PS is the shortened form of the Latin word, which means “after writing” and describes an afterthought. In this sense, post means “after” and scriptum describes the word “written.” The initials PS stands for something that follows the body of your email. This means that the PS either has a connection to the rest of the email or can stand alone and express another thought.
When people still wrote their texts on paper with pen and ink, it was a challenge to rewrite the entire letter if an important piece of information was forgotten. Using PS in a letter indicated an additional idea after the main text was already written and the closing lines and signature were already set. Even today, PS is set after the signature.
How to use PS correctly in your email
Nowadays, we can easily edit our messages. However, using PS still has its function even today. When you use PS, you suggest to the reader of your email that you are adding an additional note or piece of information which is independent of the main body. This means that you usually don’t use PS in the body of your email, but rather to describe a thought after you’ve finished your message. It is also a wonderful way to add a personal touch at the end.
Examples of PS in an email

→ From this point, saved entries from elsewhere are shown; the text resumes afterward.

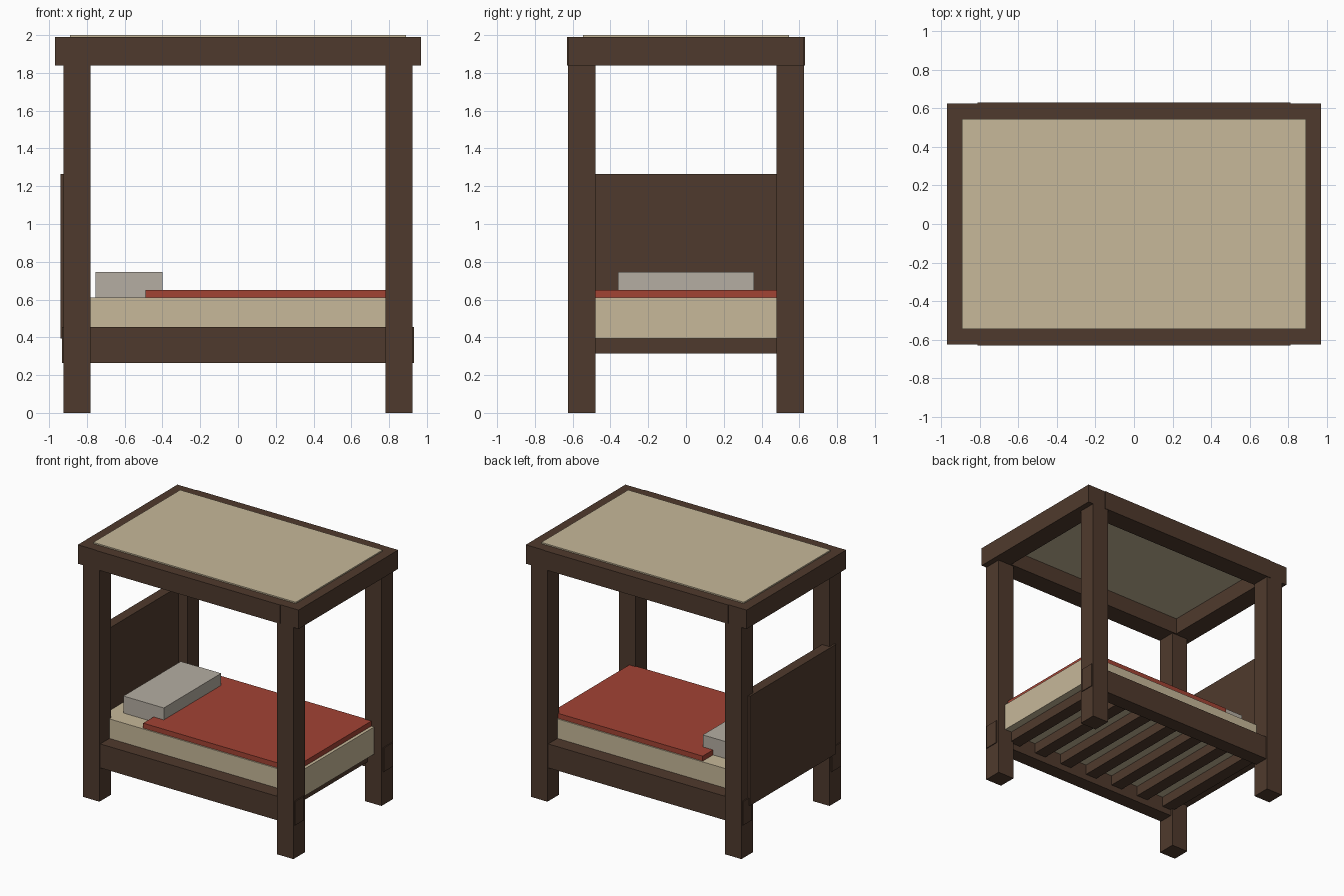
import bpy

default = bpy.data.objects.get("Cube")
if default:
    bpy.data.objects.remove(default, do_unlink=True)


def material(name, rgb):
    m = bpy.data.materials.new(name)
    m.use_nodes = True
    colour = (*rgb, 1)
    m.diffuse_color = colour
    bsdf = next(n for n in m.node_tree.nodes if n.type == 'BSDF_PRINCIPLED')
    bsdf.inputs["Base Color"].default_value = colour
    return m


WOOD = material("dark_wood", (.078, .042, .026))
CLOTH = material("cream_cloth", (.57, .48, .32))
RED = material("red_blanket", (.36, .056, .034))
GREY = material("pillow_grey", (.46, .42, .36))


def box(name, x, y, z, mat):
    """Box between (low, high) limits on each axis."""
    limits = (x, y, z)
    bpy.ops.mesh.primitive_cube_add(size=1, location=[(a + b) / 2 for a, b in limits])
    ob = bpy.context.object
    ob.name = name
    ob.scale = [b - a for a, b in limits]
    bpy.ops.object.transform_apply(location=False, rotation=False, scale=True)
    ob.data.materials.append(mat)
    return ob


def span(side, inner, outer):
    """Limits on the positive or negative side of the centre."""
    return tuple(sorted((side * inner, side * outer)))


# Corner posts
for sx, lr in ((1, "left"), (-1, "right")):
    for sy, fb in ((-1, "front"), (1, "back")):
        box(f"{fb}_{lr}_post", span(sx, .78, .925), span(sy, .48, .625), (0, 1.9), WOOD)

# Canopy frame and side rails
for sx, lr in ((1, "left"), (-1, "right")):
    box(f"{lr}_canopy_beam", span(sx, .81, .97), (-.625, .625), (1.84, 1.99), WOOD)
for sy, fb in ((-1, "front"), (1, "back")):
    box(f"{fb}_canopy_beam", (-.81, .81), span(sy, .47, .63), (1.84, 1.99), WOOD)
    box(f"{fb}_side_rail", (-.932, .932), span(sy, .5, .615), (.265, .455), WOOD)
box("canopy_cloth", (-.89, .89), (-.545, .545), (1.97, 2), CLOTH)

# Headboard and slats
box("headboard", (-.94, -.86), (-.54, .54), (.395, 1.265), WOOD)
for i in range(7):
    cx = (i - 3) * .25
    box(f"slat_{i + 1}", (cx - .05, cx + .05), (-.51, .51), (.315, .395), WOOD)

# Bedding
box("mattress", (-.86, .86), (-.5, .5), (.395, .61), CLOTH)
box("blanket", (-.49, .835), (-.49, .49), (.6, .65), RED)
box("pillow", (-.755, -.4), (-.36, .36), (.61, .745), GREY)
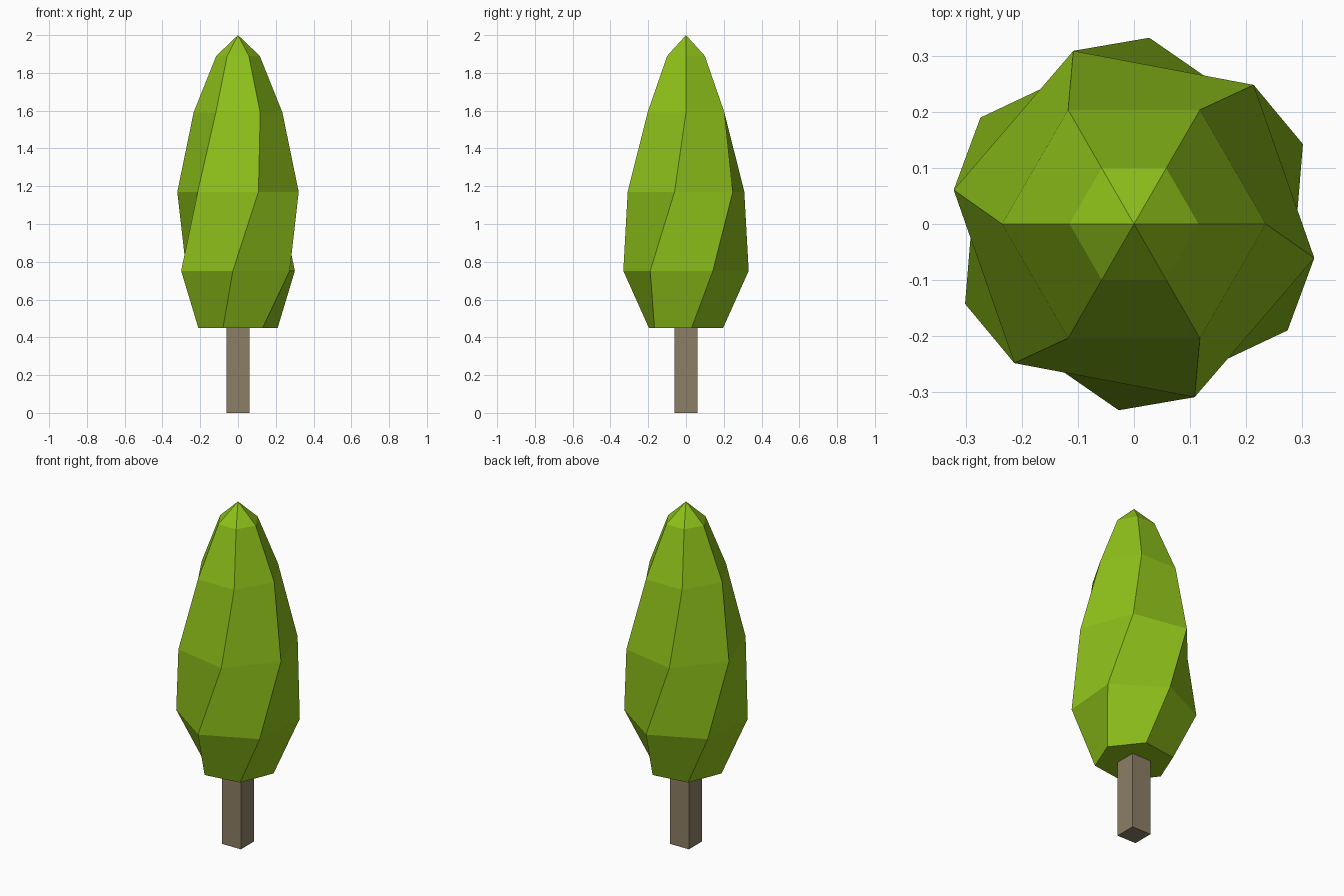
import bpy, bmesh
from math import sin, cos, radians

if "Cube" in bpy.data.objects:
    bpy.data.objects.remove(bpy.data.objects["Cube"])


def material(name, color):
    mat = bpy.data.materials.new(name)
    mat.diffuse_color = (*color, 1)
    mat.use_nodes = True
    mat.node_tree.nodes["Principled BSDF"].inputs["Base Color"].default_value = mat.diffuse_color
    return mat


def add_object(name, bm, mat):
    mesh = bpy.data.meshes.new(name)
    bm.to_mesh(mesh)
    bm.free()
    mesh.materials.append(mat)
    obj = bpy.data.objects.new(name, mesh)
    bpy.context.collection.objects.link(obj)
    return obj


# Foliage: twisted stack of six-sided rings (height, radius, twist), bottom to top
RINGS = [(0.45, 0.212, -52), (0.752, 0.333, -34.7), (1.17, 0.327, -10.7),
         (1.59, 0.235, 0), (1.89, 0.115, 0)]
SIDES = 6

bm = bmesh.new()
rings = []
for z, r, twist in RINGS:
    angles = [radians(twist + 360 * i / SIDES) for i in range(SIDES)]
    rings.append([bm.verts.new((r * cos(a), r * sin(a), z)) for a in angles])
tip = bm.verts.new((0, 0, 2))

bm.faces.new(rings[0][::-1])
for i in range(SIDES):
    j = (i + 1) % SIDES
    for low, high in zip(rings, rings[1:]):
        bm.faces.new((low[i], low[j], high[j], high[i]))
    bm.faces.new((rings[-1][i], rings[-1][j], tip))
add_object("foliage", bm, material("leaf_green", (0.27, 0.53, 0.01)))

# Trunk: square post
bm = bmesh.new()
bmesh.ops.create_cube(bm, size=1)
bmesh.ops.scale(bm, vec=(0.124, 0.124, 0.45), verts=bm.verts)
bmesh.ops.translate(bm, vec=(0, 0, 0.225), verts=bm.verts)
add_object("trunk", bm, material("bark_brown", (0.26, 0.21, 0.13)))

An example of this could be a reminder of a private meeting you have arranged to meet next Friday at 5 pm. You would then conclude your email as follows:
P.S. I have reserved a table at the restaurant for 5 pm. I would say we meet right in front of the office and walk there together.
What is the correct way to write PS
Interestingly, you have two options available. PS and P.S. are both correct. The Cambridge Dictionary suggests P.S. as the correct spelling for the British English format, but PS is still used in the same way. By the way, you can include multiple afterthoughts by using PPS, PPPS, and so on.
- PS continues to appear in modern correspondence such as emails and online chats.
- Postscriptum originated in a time period when letters were handwritten or typed on a typewriter.
- PS is an acronym of the Latin word postscriptum, which translates as post-script.
- Both PS and P.S. are correct.
- You can use multiple postscripts using PPS, PPPS, and so on.